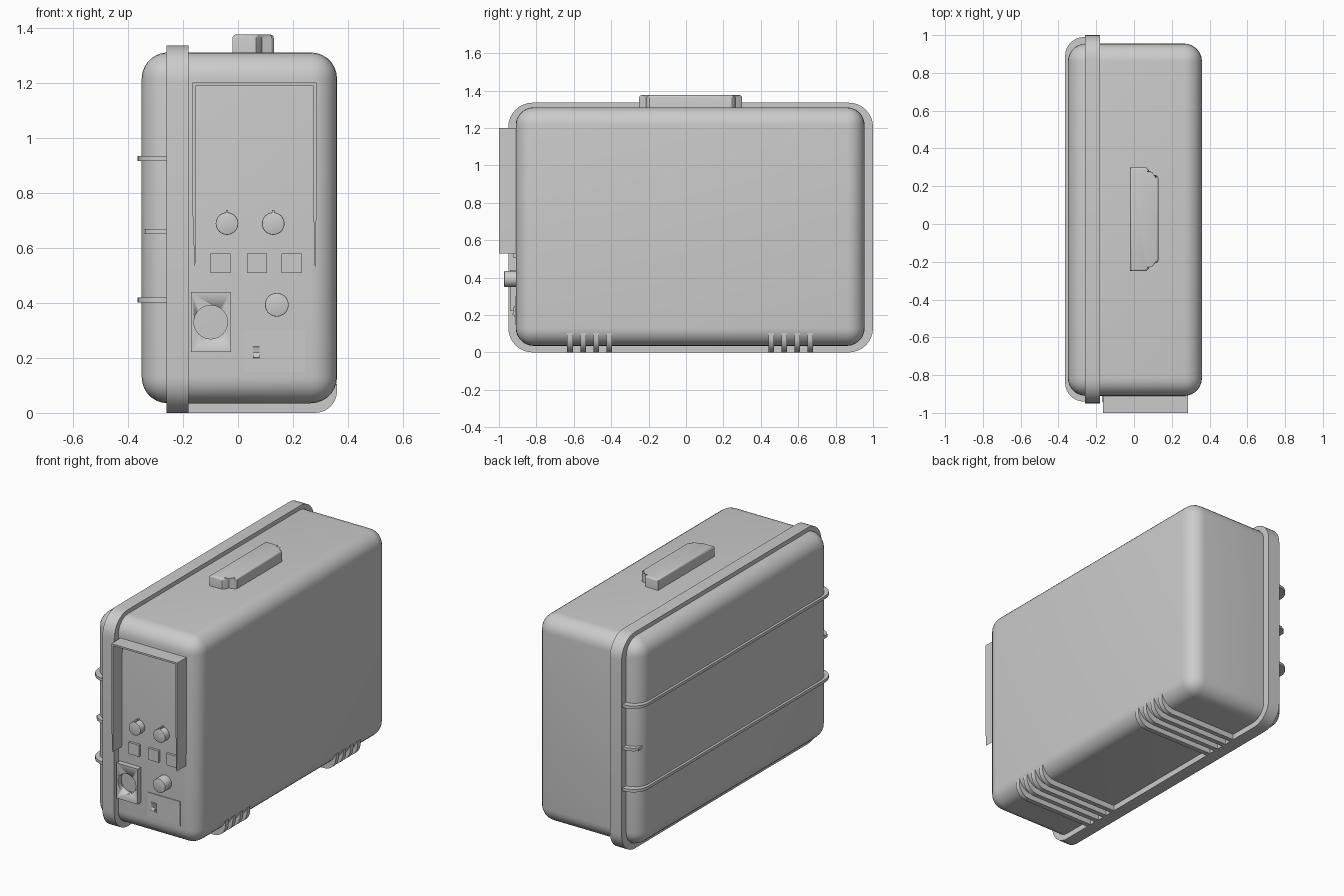
import bpy, bmesh
from math import sin, cos, pi
from mathutils import Vector

if "Cube" in bpy.data.objects:
    bpy.data.objects.remove(bpy.data.objects["Cube"])


def finish(bm, name):
    bmesh.ops.recalc_face_normals(bm, faces=bm.faces[:])
    me = bpy.data.meshes.new(name)
    bm.to_mesh(me)
    bm.free()
    ob = bpy.data.objects.new(name, me)
    bpy.context.collection.objects.link(ob)
    bpy.ops.object.select_all(action='DESELECT')
    ob.select_set(True)
    bpy.context.view_layer.objects.active = ob
    bpy.ops.object.shade_smooth_by_angle(angle=0.6)
    return ob


def place(axis, p, d):
    # puts a 2D profile point at depth d along the given axis
    return {'x': (d, p[0], p[1]), 'y': (p[0], d, p[1]), 'z': (p[0], p[1], d)}[axis]


def prism(name, pts, axis, a, b, end_bevel=0, segs=3):
    bm = bmesh.new()
    lo = [bm.verts.new(place(axis, p, a)) for p in pts]
    hi = [bm.verts.new(place(axis, p, b)) for p in pts]
    n = len(pts)
    bm.faces.new(lo)
    bm.faces.new(hi)
    for i in range(n):
        j = (i + 1) % n
        bm.faces.new((lo[i], lo[j], hi[j], hi[i]))
    if end_bevel:
        edges = [e for e in bm.edges if all(v in hi for v in e.verts)]
        bmesh.ops.bevel(bm, geom=edges, offset=end_bevel, segments=segs,
                        affect='EDGES', profile=0.5)
    return finish(bm, name)


def box(name, lo, hi, bevel=0, segs=5):
    bm = bmesh.new()
    bmesh.ops.create_cube(bm, size=1)
    lo, hi = Vector(lo), Vector(hi)
    for v in bm.verts:
        v.co = Vector([(lo[i] + hi[i]) / 2 + v.co[i] * (hi[i] - lo[i]) for i in range(3)])
    if bevel:
        bmesh.ops.bevel(bm, geom=bm.edges[:], offset=bevel, segments=segs,
                        affect='EDGES', profile=0.5)
    return finish(bm, name)


def arc(cx, cy, r, a0, a1, n=8):
    return [(cx + r * cos((a0 + (a1 - a0) * i / n) * pi / 180),
             cy + r * sin((a0 + (a1 - a0) * i / n) * pi / 180)) for i in range(n + 1)]


def circle(cx, cy, r, n=32):
    return arc(cx, cy, r, 0, 360, n)[:-1]


def round_rect(x0, x1, y0, y1, r):
    return (arc(x1 - r, y1 - r, r, 0, 90) + arc(x0 + r, y1 - r, r, 90, 180)
            + arc(x0 + r, y0 + r, r, 180, 270) + arc(x1 - r, y0 + r, r, 270, 360))


# Main rounded case
box('case_body', (-0.35, -0.91, 0.035), (0.36, 0.955, 1.31), 0.095, 7)

# Raised rim around the case seam
bm = bmesh.new()
outer = round_rect(-0.95, 1.0, 0, 1.335, 0.13)
inner = round_rect(-0.89, 0.935, 0.055, 1.29, 0.10)
loops = [[bm.verts.new(place('x', p, d)) for p in pts]
         for pts, d in ((outer, -0.26), (outer, -0.18), (inner, -0.18), (inner, -0.26))]
n = len(outer)
for k in range(4):
    A, B = loops[k], loops[(k + 1) % 4]
    for i in range(n):
        j = (i + 1) % n
        bm.faces.new((A[i], A[j], B[j], B[i]))
finish(bm, 'case_rim')

# Ribs wrapping across the lid
rib = (arc(-0.265, 0.89, 0.1, 90, 180) + arc(-0.265, -0.84, 0.1, 180, 270)
       + [(-0.25, -0.94), (-0.25, -0.89)]
       + arc(-0.27, -0.825, 0.065, 270, 180) + arc(-0.27, 0.87, 0.065, 180, 90)
       + [(-0.25, 0.935), (-0.25, 0.99)])
for i, z in enumerate((0.41, 0.925)):
    prism(f'lid_rib_{i}', rib, 'z', z - 0.009, z + 0.009)

# Short middle stubs at both ends of the lid
stub = [(-0.25, 0.985), (-0.29, 0.98), (-0.32, 0.965), (-0.338, 0.945),
        (-0.34, 0.88), (-0.25, 0.88)]
prism('lid_stub_back', stub, 'z', 0.651, 0.669)
prism('lid_stub_front', [(x, 0.05 - y) for x, y in stub], 'z', 0.651, 0.669)

# Feet ribs running under the case and up the side edge
foot = [(-0.2, 0)] + arc(0.28, 0.08, 0.08, 270, 360) + [(0.36, 0.105), (0.345, 0.105)]
foot += arc(0.26, 0.13, 0.085, 345, 270) + [(-0.2, 0.045)]
for i, y in enumerate((-0.62, -0.55, -0.48, -0.41, 0.455, 0.525, 0.595, 0.665)):
    prism(f'foot_rib_{i}', foot, 'y', y - 0.015, y + 0.015)

# Carrying handle
handle = [(-0.02, -0.25), (0.065, -0.25), (0.078, -0.235), (0.088, -0.215), (0.122, -0.205),
          (0.13, -0.195), (0.13, 0.245), (0.122, 0.255), (0.088, 0.265), (0.078, 0.285),
          (0.065, 0.30), (-0.02, 0.30)]
prism('handle', handle, 'z', 1.30, 1.375, 0.012)

# Sun hood above the controls
hood = [(-0.165, 1.2), (0.285, 1.2), (0.285, 0.73), (0.281, 0.53), (0.276, 0.545),
        (0.273, 1.189), (-0.153, 1.189), (-0.155, 0.545), (-0.158, 0.53), (-0.165, 0.73)]
prism('hood', hood, 'y', -0.905, -1.0)

# Pair of dials with pointers
for i, x in enumerate((-0.04, 0.128)):
    prism(f'dial_{i}', circle(x, 0.688, 0.041), 'y', -0.90, -0.952, 0.004, 2)
    box(f'dial_pointer_{i}', (x - 0.004, -0.95, 0.72), (x + 0.004, -0.9, 0.737))

# Square push buttons
for i, x in enumerate((-0.064, 0.069, 0.195)):
    box(f'button_{i}', (x - 0.036, -0.925, 0.508), (x + 0.036, -0.9, 0.58))

# Socket plate with a round opening
plate = box('socket_plate', (-0.17, -0.942, 0.222), (-0.025, -0.9, 0.44))
cutter = prism('socket_cutter', circle(-0.099, 0.33, 0.061), 'y', -0.85, -1.0)
cutter.hide_render = True
cutter.hide_viewport = True
mod = plate.modifiers.new('opening', 'BOOLEAN')
mod.operation = 'DIFFERENCE'
mod.solver = 'EXACT'
mod.object = cutter

# Lower knob
prism('knob', circle(0.141, 0.393, 0.043), 'y', -0.90, -0.972, 0.003, 2)

# Switch panel, frame and rocker
box('switch_panel', (0.022, -0.914, 0.15), (0.244, -0.9, 0.30))
box('switch_frame', (0.047, -0.919, 0.19), (0.084, -0.9, 0.247))
prism('switch_rocker', [(-0.917, 0.198), (-0.93, 0.202), (-0.92, 0.22),
                        (-0.924, 0.239), (-0.917, 0.241)], 'x', 0.054, 0.078)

* * * * *

The problem: Your task is to repeat the opening line of the entries above and each line after it, ending with the line that has "return [(cx +". Do not include the pictures.

Written answer:
import bpy, bmesh
from math import sin, cos, pi
from mathutils import Vector

if "Cube" in bpy.data.objects:
    bpy.data.objects.remove(bpy.data.objects["Cube"])


def finish(bm, name):
    bmesh.ops.recalc_face_normals(bm, faces=bm.faces[:])
    me = bpy.data.meshes.new(name)
    bm.to_mesh(me)
    bm.free()
    ob = bpy.data.objects.new(name, me)
    bpy.context.collection.objects.link(ob)
    bpy.ops.object.select_all(action='DESELECT')
    ob.select_set(True)
    bpy.context.view_layer.objects.active = ob
    bpy.ops.object.shade_smooth_by_angle(angle=0.6)
    return ob


def place(axis, p, d):
    # puts a 2D profile point at depth d along the given axis
    return {'x': (d, p[0], p[1]), 'y': (p[0], d, p[1]), 'z': (p[0], p[1], d)}[axis]


def prism(name, pts, axis, a, b, end_bevel=0, segs=3):
    bm = bmesh.new()
    lo = [bm.verts.new(place(axis, p, a)) for p in pts]
    hi = [bm.verts.new(place(axis, p, b)) for p in pts]
    n = len(pts)
    bm.faces.new(lo)
    bm.faces.new(hi)
    for i in range(n):
        j = (i + 1) % n
        bm.faces.new((lo[i], lo[j], hi[j], hi[i]))
    if end_bevel:
        edges = [e for e in bm.edges if all(v in hi for v in e.verts)]
        bmesh.ops.bevel(bm, geom=edges, offset=end_bevel, segments=segs,
                        affect='EDGES', profile=0.5)
    return finish(bm, name)


def box(name, lo, hi, bevel=0, segs=5):
    bm = bmesh.new()
    bmesh.ops.create_cube(bm, size=1)
    lo, hi = Vector(lo), Vector(hi)
    for v in bm.verts:
        v.co = Vector([(lo[i] + hi[i]) / 2 + v.co[i] * (hi[i] - lo[i]) for i in range(3)])
    if bevel:
        bmesh.ops.bevel(bm, geom=bm.edges[:], offset=bevel, segments=segs,
                        affect='EDGES', profile=0.5)
    return finish(bm, name)


def arc(cx, cy, r, a0, a1, n=8):
    return [(cx + r * cos((a0 + (a1 - a0) * i / n) * pi / 180),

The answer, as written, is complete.